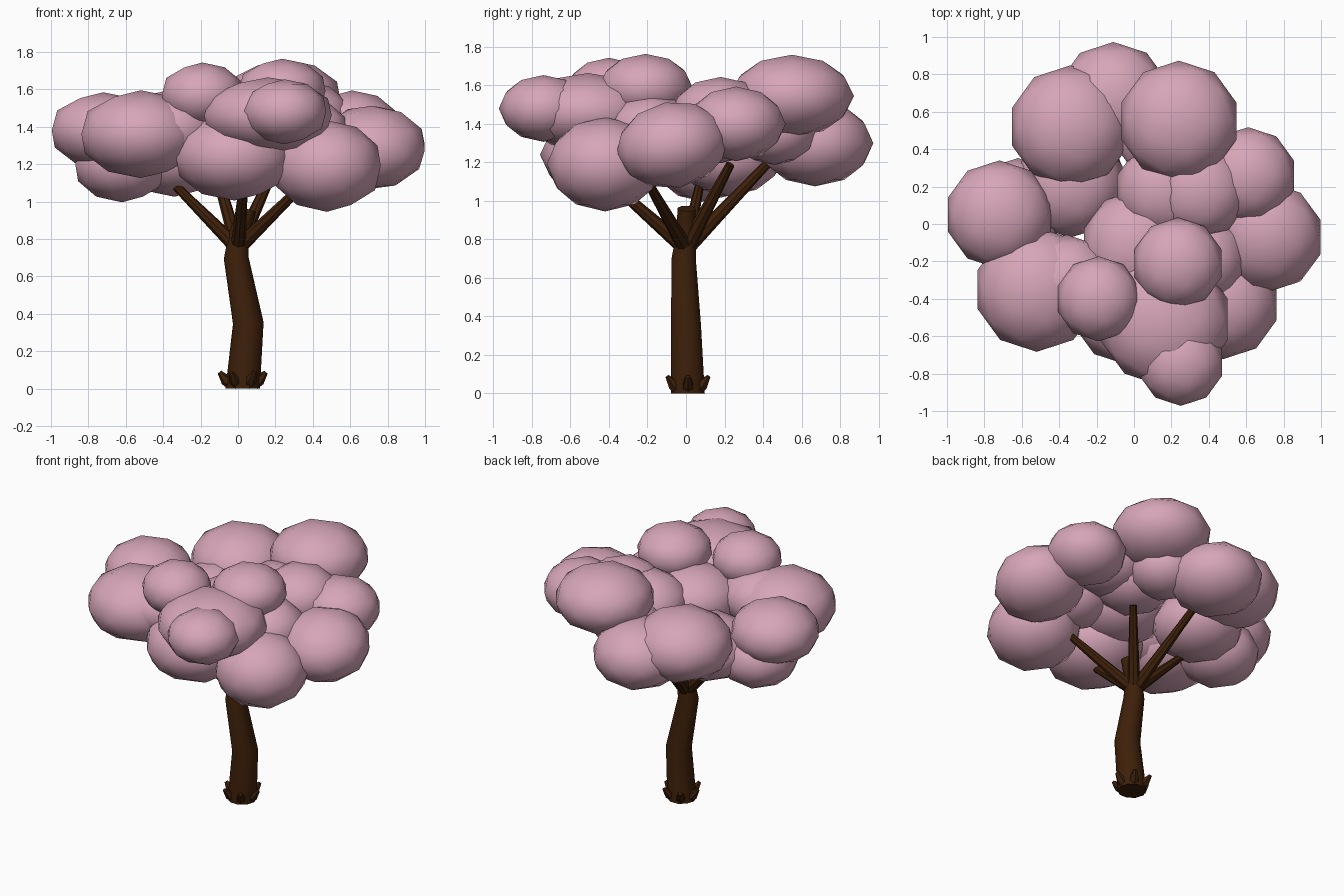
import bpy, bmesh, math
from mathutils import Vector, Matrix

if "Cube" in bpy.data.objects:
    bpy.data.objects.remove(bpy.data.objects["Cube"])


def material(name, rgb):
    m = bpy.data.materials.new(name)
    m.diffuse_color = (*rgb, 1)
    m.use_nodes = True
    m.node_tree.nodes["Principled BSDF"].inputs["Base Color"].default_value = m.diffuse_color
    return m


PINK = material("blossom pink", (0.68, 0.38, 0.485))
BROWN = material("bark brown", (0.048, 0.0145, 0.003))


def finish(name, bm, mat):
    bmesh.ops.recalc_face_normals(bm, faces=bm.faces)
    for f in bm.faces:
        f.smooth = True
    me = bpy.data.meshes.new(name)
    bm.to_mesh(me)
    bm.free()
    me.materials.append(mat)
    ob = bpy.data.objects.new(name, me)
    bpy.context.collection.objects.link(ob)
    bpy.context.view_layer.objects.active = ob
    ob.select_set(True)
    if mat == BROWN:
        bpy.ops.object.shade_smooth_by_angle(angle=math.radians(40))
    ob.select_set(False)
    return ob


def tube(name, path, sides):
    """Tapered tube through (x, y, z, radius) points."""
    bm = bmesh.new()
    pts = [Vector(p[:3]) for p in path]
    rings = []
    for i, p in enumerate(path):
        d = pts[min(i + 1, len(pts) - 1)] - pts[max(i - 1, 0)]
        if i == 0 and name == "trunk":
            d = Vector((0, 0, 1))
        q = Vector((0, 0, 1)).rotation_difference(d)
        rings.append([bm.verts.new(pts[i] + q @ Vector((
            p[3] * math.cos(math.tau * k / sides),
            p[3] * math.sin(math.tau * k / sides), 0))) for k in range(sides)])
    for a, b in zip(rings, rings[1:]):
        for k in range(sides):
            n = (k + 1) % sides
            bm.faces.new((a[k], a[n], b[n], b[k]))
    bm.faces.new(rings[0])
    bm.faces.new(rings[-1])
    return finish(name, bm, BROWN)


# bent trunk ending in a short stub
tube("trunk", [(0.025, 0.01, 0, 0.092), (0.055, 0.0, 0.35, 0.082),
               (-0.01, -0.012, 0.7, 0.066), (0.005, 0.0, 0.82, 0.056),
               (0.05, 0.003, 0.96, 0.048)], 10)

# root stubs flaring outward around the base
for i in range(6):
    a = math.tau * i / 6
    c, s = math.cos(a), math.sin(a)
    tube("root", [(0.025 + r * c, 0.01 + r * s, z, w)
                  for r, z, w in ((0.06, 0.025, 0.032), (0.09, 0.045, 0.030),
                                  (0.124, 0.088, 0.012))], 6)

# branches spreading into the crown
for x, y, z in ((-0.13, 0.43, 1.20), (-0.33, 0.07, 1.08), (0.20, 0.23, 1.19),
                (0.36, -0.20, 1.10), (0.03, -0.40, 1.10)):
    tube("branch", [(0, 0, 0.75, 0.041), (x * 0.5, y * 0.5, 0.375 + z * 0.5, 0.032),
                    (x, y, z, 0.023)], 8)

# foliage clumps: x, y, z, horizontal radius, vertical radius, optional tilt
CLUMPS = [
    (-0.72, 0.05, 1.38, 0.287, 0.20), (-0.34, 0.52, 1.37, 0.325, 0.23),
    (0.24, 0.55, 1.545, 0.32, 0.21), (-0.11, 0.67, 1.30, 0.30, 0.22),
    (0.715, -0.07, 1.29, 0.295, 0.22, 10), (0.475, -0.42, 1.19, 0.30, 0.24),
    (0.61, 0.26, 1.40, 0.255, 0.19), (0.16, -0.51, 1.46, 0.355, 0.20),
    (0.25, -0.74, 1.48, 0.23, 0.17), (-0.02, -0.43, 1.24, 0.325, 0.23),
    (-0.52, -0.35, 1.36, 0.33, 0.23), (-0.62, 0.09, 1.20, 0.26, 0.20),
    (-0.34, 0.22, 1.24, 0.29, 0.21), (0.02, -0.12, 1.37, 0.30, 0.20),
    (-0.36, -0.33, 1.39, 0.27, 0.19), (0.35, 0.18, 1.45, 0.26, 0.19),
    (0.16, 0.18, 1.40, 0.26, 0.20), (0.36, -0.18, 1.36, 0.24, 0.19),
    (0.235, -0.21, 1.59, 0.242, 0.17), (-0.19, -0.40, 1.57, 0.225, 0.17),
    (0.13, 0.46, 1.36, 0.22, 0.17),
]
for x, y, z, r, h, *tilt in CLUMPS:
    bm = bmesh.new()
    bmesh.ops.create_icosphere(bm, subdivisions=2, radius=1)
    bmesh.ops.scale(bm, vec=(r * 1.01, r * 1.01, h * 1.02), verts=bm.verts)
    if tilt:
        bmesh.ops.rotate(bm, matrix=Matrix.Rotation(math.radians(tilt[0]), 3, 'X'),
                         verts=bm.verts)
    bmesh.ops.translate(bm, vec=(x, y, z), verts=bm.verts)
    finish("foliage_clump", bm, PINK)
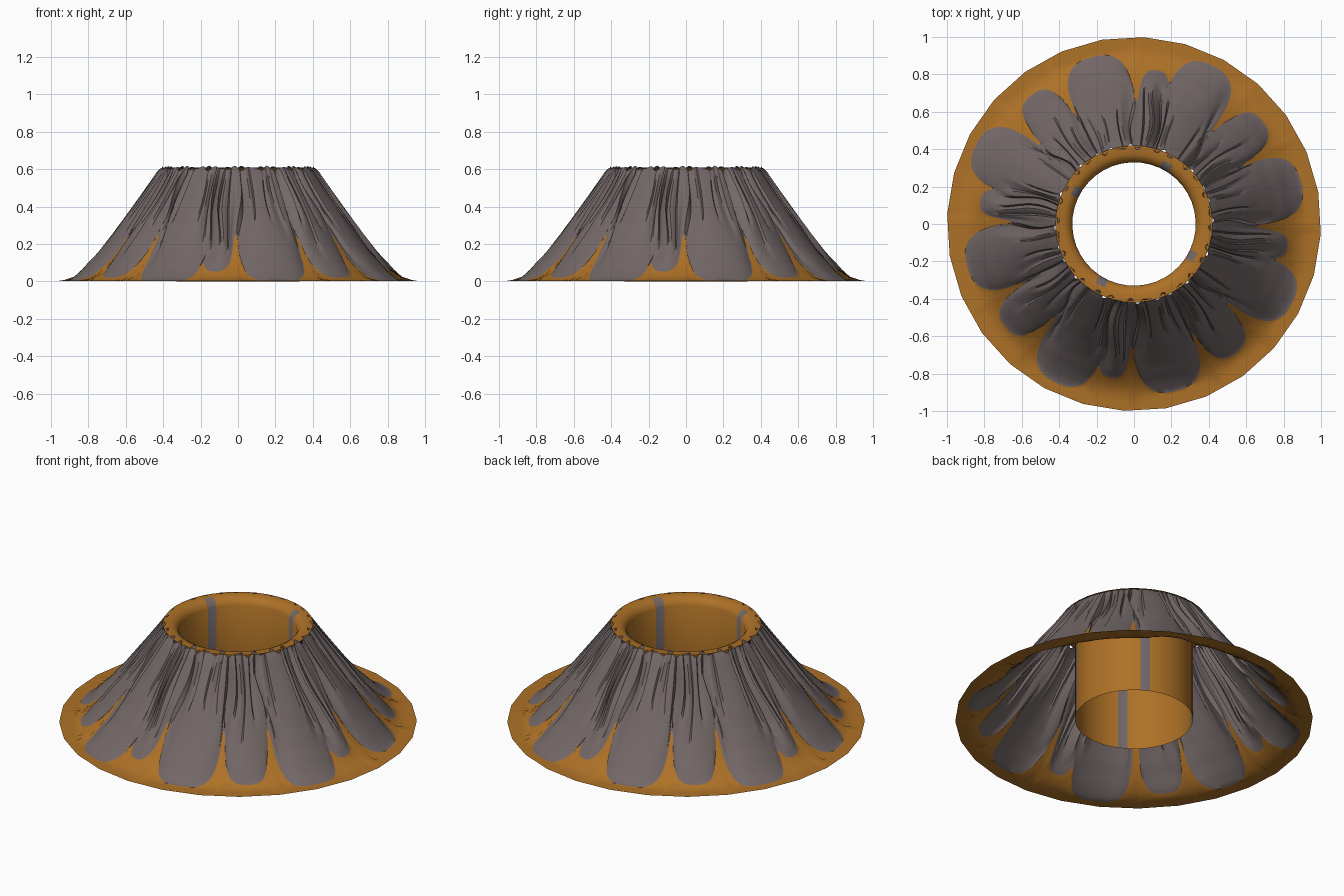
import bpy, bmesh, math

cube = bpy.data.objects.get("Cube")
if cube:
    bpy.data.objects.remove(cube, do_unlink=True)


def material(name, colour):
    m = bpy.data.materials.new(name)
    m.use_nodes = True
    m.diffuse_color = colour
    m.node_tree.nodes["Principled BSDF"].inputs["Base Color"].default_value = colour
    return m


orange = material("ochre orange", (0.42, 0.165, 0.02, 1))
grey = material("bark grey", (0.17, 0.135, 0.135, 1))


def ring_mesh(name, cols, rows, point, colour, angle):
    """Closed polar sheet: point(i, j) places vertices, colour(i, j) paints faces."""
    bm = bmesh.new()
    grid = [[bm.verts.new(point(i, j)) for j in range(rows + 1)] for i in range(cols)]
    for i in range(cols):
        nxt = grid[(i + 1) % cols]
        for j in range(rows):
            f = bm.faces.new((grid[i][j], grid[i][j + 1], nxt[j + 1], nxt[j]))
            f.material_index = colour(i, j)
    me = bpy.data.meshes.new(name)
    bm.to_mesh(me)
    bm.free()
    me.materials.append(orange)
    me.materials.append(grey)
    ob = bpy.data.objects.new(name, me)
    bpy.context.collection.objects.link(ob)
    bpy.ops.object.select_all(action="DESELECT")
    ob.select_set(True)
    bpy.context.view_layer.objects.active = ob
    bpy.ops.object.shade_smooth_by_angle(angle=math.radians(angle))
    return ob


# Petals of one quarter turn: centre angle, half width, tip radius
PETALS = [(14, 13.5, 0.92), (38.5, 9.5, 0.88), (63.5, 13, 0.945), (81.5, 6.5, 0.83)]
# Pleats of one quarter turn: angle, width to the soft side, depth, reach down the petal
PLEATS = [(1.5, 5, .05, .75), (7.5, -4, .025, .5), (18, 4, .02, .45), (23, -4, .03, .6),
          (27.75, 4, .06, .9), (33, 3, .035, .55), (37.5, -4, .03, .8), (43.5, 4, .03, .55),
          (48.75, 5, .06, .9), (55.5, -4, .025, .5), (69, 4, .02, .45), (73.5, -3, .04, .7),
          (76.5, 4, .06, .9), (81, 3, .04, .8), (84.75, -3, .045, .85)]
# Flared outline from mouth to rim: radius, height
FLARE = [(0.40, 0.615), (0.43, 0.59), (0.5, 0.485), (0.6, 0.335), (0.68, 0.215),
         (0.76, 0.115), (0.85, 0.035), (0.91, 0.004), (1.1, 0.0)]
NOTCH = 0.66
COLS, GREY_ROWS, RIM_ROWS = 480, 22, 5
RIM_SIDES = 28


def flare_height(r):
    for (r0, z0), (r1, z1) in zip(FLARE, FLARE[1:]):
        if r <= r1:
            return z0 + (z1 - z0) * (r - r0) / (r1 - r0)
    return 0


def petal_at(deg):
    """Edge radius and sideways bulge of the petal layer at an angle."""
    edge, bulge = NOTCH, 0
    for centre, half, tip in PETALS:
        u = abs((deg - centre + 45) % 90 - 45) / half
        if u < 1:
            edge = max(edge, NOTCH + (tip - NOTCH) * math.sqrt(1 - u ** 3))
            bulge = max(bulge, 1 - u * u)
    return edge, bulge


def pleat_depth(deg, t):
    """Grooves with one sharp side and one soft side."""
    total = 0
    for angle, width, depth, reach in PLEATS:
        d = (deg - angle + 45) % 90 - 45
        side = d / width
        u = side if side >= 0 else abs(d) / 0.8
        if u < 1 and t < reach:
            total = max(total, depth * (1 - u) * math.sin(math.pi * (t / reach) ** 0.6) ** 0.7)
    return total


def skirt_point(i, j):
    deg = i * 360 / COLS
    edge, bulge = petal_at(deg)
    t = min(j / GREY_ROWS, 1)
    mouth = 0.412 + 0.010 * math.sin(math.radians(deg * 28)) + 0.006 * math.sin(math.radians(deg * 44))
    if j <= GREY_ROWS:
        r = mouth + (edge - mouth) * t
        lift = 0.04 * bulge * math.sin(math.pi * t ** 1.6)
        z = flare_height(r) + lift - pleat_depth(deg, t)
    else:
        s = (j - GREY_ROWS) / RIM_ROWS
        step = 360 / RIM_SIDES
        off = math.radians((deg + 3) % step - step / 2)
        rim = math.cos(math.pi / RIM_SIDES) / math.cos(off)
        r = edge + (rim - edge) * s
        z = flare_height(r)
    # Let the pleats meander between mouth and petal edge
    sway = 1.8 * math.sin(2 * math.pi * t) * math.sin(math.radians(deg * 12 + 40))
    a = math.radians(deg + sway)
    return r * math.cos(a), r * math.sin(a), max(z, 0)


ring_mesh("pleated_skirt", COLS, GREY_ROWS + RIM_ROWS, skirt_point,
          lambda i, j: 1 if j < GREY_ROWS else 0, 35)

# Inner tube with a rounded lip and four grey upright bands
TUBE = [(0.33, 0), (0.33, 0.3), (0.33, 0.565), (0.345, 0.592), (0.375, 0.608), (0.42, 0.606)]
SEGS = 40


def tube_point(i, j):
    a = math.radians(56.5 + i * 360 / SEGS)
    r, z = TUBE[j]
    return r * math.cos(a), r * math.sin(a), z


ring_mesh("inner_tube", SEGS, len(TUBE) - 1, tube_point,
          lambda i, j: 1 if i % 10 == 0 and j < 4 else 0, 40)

################

→ **YOUR INSTRUCTIONS**: In the records, which lines mention the word "Vector"? Copy those lines.

→ **ANSWER TO THE EXERCISE**:
from mathutils import Vector, Matrix
    pts = [Vector(p[:3]) for p in path]
            d = Vector((0, 0, 1))
        q = Vector((0, 0, 1)).rotation_difference(d)
        rings.append([bm.verts.new(pts[i] + q @ Vector((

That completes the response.